(Denver, Wyo.) – For more than a year, the IC3 (Internet Crime Complaint Center) has been receiving complaints from businesses that were contacted fraudulently via legitimate suppliers’ e-mail accounts. Recipients were asked to change the wire transfer payment of invoices. Businesses became aware of the scheme after the legitimate supplier delivered the merchandise and requested payment. This scam has been referred to as the “man-in-the-email scam.” However, it was recently renamed the “business e-mail compromise.”
A twist to this scam that is being reported pertains to the spoofed business e-mail accounts requesting unauthorized wire transfers. In the scheme, a business partner, usually chief technology officers, chief financial officers, or comptrollers, receives an e-mail via their business accounts purportedly from a vendor requesting a wire transfer to a designated bank account. The e-mails are spoofed by adding, removing, or subtly changing characters in the e-mail address that make it difficult to identify the perpetrator’s e-mail address from the legitimate address. The scheme is usually not detected until the company’s internal fraud detections alert victims to the request or company executives talk to each other to verify the transfer was made. The average dollar loss per victim is approximately $55,000. However, the IC3 has received complaints reporting losses that exceed $800,000.

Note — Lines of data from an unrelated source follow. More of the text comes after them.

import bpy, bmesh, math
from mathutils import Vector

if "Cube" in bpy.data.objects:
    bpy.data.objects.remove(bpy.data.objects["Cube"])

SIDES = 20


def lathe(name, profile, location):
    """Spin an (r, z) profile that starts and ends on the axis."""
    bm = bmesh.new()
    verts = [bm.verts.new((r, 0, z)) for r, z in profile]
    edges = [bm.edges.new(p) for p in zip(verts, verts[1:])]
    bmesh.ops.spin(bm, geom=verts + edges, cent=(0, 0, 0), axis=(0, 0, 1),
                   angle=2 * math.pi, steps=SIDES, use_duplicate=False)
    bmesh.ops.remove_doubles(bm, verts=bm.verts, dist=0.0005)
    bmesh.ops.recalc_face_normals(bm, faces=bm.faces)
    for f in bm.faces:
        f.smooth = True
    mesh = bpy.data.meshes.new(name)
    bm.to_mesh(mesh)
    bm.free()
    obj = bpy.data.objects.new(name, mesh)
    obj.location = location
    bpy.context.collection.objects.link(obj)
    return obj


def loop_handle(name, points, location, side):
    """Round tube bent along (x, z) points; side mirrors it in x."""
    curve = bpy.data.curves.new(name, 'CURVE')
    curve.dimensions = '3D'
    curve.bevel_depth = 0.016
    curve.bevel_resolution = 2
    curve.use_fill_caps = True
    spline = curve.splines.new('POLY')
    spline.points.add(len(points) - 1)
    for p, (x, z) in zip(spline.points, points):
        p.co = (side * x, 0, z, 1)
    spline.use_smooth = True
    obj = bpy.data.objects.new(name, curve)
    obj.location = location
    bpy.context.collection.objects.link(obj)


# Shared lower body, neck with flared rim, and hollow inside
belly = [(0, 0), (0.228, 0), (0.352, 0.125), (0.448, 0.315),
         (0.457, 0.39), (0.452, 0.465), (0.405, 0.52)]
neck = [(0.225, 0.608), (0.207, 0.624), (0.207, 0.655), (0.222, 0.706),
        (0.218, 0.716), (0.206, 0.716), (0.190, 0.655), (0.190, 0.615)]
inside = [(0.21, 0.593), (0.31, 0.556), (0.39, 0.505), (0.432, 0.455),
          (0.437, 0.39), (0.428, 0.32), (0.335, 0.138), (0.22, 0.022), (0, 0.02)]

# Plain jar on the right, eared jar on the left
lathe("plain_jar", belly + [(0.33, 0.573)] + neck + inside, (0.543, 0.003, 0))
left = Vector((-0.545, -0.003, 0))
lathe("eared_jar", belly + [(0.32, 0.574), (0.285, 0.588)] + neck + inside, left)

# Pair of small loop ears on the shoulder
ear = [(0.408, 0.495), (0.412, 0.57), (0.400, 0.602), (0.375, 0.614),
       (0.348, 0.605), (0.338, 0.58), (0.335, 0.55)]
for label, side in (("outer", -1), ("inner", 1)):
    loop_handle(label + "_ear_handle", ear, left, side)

Recently, the IC3 began receiving related complaints from companies that were alerted by their suppliers about spoofed e-mails received using the company’s name to request quotes and/or orders for supplies and goods. These spoofed e-mails were sent to multiple suppliers at the same time. In some cases, the e-mails could be linked by Internet Protocol (IP) address to the original business e-mail compromise scams. Because this latest twist is relatively new, the dollar loss has not been significant. Also, victim companies have a greater chance of discovering the scheme because the e-mails go to multiple suppliers that often follow-up with the company.
Based on analysis of the complaints, the scam appears to be Nigerian-based. Complaints filed contain little information about the perpetrators. However, subject information that was provided has linked to names, telephone numbers, IP addresses and bank accounts reported in previous complaints, which were tied over the years to traditional Nigerian scams.
Some commonalities found among the complaints include:
- Victims are generally from the United States, England and Canada, although there have been complaints from other countries such as Belgium.
- Victim businesses often trade internationally, usually through China.
- Victim businesses that conduct high-dollar wire transfers, so requests for larger monetary amounts are not uncommon.
- Most, but not all, victims receive the fraudulent e-mail request through AOL, Gmail, or Hotmail addresses. A few companies have reported scammers were able to access the company’s internal server.
- Transactions were traced by the victim’s fraud department to mainly banks in China or Hong Kong. However, transactions with banks in South Africa, Turkey and Japan were also reported.
The following are examples of e-mails used to commit the fraud:
Process a wire transfer for $277,281.49 to the attached account information. This should be coded to Professional Services. Send me the confirmation when done.
Process a wire transfer for $354,017.93 to the attached instructions, code to admin expenses. Send me the wire confirmation once done.
–Provided by the Federal Bureau of Investigation